View the call stack in Ollydbg to identify the address of the function that calls the CreateProcessAsUser() API. Go to the address and set a breakpoint immediately after the call. This is shown below.

8) Resume execution of inetinfo.exe until it hits the breakpoint set in step 7.

When the CreateProcessAsUser() function returns, the "cws.exe" process would have been created.

9) Run another instance of Ollydbg and attach it to the "cws.exe" process.

10) Resume execution of the "cws.exe" process.

11) Resume execution of the "inetinfo.exe" process.

Ollydbg will pause "cws.exe" when the EIP has been overwritten, as shown below.

Please note that if you have incorrectly set the login ID or the password in the Cookie parameter of the POST request, then "cws.exe" will terminate without triggering the overflow.

Buffer Overflow Analysis

The following series of screen capture show the trace of the vulnerable function.

The analysis assumes that you have sent a POST request to with an overly long string in the "doc" parameter:


Note: The vulnerability is also exploitable via a GET request. However, it is easier to analyse the vulnerability by sending the overly long string as a POST request.

1) The 624 bytes string from the "doc" parameter will be supplied as the first argument (arg_0) to the vulnerable function.

NOTE: The saved EIP is at 0x0012FDC0 on the stack

2) At 0x0042AF13, the sprintf() function is called with the 624 bytes string from the "doc" parameter (arg_0) as its argument.

NOTE: This is equivalent to:
sprintf(overflowed_512-bytes_Buffer, "%s\\docs\\%s", getScriptDirectory(), valueOfDocParam_624-bytes);

This will overflow the 512-bytes buffer

3) Obviously, after the "sprintf()", the 512-bytes stack buffer is overflowed, allowing the saved EIP at 0x0012FDC0 to be overwritten as shown below.

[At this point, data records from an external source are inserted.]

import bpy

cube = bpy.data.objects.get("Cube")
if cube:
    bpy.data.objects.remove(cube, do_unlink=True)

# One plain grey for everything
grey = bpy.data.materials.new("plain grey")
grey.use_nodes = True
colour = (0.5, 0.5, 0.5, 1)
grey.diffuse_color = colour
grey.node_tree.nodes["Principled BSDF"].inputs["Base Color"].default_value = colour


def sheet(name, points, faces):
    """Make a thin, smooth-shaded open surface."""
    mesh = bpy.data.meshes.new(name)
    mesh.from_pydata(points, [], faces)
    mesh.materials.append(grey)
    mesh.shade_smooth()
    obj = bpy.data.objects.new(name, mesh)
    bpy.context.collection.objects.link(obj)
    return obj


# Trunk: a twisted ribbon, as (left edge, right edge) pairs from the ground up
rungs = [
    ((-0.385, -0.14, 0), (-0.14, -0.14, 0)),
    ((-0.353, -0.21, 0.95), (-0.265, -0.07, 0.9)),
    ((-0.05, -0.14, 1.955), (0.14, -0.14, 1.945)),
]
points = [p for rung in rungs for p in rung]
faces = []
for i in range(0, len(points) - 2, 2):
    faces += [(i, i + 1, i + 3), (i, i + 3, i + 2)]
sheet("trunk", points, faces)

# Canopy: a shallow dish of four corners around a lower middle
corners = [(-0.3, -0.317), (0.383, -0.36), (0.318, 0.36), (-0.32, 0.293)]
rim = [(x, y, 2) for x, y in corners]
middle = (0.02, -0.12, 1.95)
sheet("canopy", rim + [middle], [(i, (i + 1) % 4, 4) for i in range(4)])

4) When the function returns, EIP will be redirected to 0x41414141 as shown below.

For further enquries, comments, suggestions or bug reports, simply email them to